By Joel Hall
When shopping for home goods and appliances often required one to travel into the City of Atlanta, Smith Ace Hardware, originally Smith Hardware & Supply Co., gave the people of Forest Park a central place to stop and shop for all their household needs.
Billy T. Smith, the last surviving founder of the Forest Park institution, passed away on Tuesday, Aug. 25, following a battle with prostate cancer. He was 81.
Billy Smith's son, Michael Smith, who spent 40 years working for the hardware store franchise, said his father's store served as an oasis for Forest Park when "there really wasn't much around."
"Small-town businesses were all you had south of Atlanta or really around Atlanta," the younger Smith said. "We were one of the only major mercantile operations in the area. It serviced the city and the community with a wide range of products. We were one of the only General Electrical dealers south of Atlanta in the 1950s. It was the golden age of appliances when nobody had one. We were there to service their needs."

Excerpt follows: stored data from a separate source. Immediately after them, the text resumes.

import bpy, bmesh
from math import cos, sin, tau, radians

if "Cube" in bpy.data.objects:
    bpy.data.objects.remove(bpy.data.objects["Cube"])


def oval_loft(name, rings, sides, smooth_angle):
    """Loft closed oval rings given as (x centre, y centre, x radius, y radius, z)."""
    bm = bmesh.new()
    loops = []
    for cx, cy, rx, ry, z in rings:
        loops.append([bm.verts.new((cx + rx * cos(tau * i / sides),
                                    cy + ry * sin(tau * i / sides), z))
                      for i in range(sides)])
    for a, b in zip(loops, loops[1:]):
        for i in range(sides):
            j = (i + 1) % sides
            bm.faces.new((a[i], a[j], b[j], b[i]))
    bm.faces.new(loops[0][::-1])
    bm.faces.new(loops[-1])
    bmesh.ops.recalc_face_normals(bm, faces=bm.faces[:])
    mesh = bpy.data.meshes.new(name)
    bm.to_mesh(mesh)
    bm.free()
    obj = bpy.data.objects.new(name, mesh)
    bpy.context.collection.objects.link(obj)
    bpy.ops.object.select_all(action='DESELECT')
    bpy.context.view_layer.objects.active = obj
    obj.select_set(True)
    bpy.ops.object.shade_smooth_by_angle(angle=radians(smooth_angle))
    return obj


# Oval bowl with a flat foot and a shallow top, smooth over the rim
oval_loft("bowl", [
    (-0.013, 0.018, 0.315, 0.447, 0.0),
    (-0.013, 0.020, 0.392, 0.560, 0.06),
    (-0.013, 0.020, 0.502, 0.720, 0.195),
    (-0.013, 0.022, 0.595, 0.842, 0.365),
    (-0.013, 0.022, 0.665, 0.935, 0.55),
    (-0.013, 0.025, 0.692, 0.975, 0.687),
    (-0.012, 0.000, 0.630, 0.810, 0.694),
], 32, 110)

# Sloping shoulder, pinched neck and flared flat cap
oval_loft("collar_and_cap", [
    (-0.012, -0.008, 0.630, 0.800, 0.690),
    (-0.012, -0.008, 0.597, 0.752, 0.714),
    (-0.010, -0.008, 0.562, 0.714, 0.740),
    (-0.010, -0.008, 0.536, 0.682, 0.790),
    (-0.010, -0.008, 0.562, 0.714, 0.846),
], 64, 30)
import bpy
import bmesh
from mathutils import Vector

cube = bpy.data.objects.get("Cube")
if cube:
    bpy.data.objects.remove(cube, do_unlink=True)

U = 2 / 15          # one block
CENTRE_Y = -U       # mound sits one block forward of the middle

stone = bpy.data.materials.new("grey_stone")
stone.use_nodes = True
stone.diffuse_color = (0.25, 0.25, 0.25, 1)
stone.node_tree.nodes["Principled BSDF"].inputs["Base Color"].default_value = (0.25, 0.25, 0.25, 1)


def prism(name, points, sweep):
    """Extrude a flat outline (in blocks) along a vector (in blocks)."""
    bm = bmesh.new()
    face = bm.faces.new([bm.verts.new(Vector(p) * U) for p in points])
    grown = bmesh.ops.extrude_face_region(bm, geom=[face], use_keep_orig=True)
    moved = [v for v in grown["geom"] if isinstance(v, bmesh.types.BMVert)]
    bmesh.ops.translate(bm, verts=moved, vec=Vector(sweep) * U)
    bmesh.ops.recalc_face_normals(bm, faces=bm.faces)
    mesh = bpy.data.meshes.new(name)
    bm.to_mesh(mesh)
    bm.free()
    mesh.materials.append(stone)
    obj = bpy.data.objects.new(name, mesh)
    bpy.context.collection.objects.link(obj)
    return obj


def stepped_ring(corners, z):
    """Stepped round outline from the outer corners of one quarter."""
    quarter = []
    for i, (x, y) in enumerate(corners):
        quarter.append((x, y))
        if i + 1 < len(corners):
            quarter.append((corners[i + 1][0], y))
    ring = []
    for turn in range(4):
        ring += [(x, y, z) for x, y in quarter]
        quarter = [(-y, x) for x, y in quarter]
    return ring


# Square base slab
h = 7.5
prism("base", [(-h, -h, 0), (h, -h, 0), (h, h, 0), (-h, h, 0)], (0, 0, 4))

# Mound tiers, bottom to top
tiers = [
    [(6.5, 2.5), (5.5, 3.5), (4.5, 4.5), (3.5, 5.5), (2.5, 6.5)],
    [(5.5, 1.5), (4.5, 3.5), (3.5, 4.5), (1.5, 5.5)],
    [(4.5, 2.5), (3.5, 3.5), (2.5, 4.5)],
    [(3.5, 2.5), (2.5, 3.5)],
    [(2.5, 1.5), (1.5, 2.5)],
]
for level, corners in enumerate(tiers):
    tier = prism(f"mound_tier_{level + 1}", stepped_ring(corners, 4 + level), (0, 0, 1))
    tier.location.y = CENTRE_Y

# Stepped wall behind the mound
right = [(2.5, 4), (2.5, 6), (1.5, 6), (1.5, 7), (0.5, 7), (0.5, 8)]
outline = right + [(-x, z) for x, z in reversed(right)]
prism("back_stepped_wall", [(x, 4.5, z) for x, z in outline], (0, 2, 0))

According to friends and family members, Smith Hardware & Supply Co., which was founded in 1947, supplied the Southern Crescent community with wood, building supplies and gardening tools, as well as washing machines, televisions, range ovens and electric blenders.
The store moved twice on Forest Park's Main Street before settling at its final location at 858 Main Street, where the Forest Park Army-Navy Store now stands.
In 1966, Smith Hardware became Smith Ace Hardware. Michael Smith opened a second Smith Ace Hardware, in Riverdale, in 1985 and operated it for 20 years. In 2006, the Forest Park store closed.
Jim Wood, who went to Jones Memorial United Methodist Church with Billy Smith, said the store in Forest Park was a place where many area residents spent their weekends. He said Billy Smith, who ran the shop along with his brothers, J.W. and Mike Smith, treated everyone with genuine kindness.
"You had not spent your weekend if you hadn't gone by Smith Hardware to pick up some item for a home project," Wood said. "They usually had every item of hardware and building material that a homeowner might need. The atmosphere was very friendly and the people you met were your friends and neighbors. He was friendly and polite. It wasn't just 'because I'm running this store.' It was genuine friendliness."
Cheryl Lee, Billy Smith's daughter, worked part time in her father's store throughout high school. Lee, a retired pharmacist, said her father knew the store inside and out.
"He was always brilliant with numbers," she said. "The hardware store had thousands of six-digit SKU numbers. He knew many of them by heart and it blew people away. Inventory control before the computer was done in his head. He could remember how many he had of this and that."
To Billy Smith, according to family members, family was paramount. His father passed away when he was 15. Upon graduating from Forest Park High School, he turned down a full scholarship to the Georgia Institute of Technology to take care of his mother. After being drafted to serve in the Korean War and serving in Ethiopia as a part of the Army Signal Corps, he came back to Forest Park to operate the store with his two brothers, who are now deceased.
In addition to family, God was central to his life. According Lee, his shop was always closed on Sundays. Billy Smith was an involved member of Jones Memorial United Methodist Church and played a key role overseeing the church's move from Forest Parkway in Forest Park to a new sanctuary on Phillips Drive in Morrow.
According to Agnes Martin, who in April retired as the church's secretary after 40 years, Billy Smith was not only vital to the growth of the church, but to the growth of the city itself.
"Billy served on just about every ministry that was created over there," Martin said. "He was a part of the committee that drew up the plans for the new church. We moved there in 1980. He sold us everything we had to buy over there at a discounted price. He was generous to a fault.
"The Smiths were like the Kennedys of Forest Park," Martin added. "They were that important to the city. They were intensively vital to the growth of Forest Park."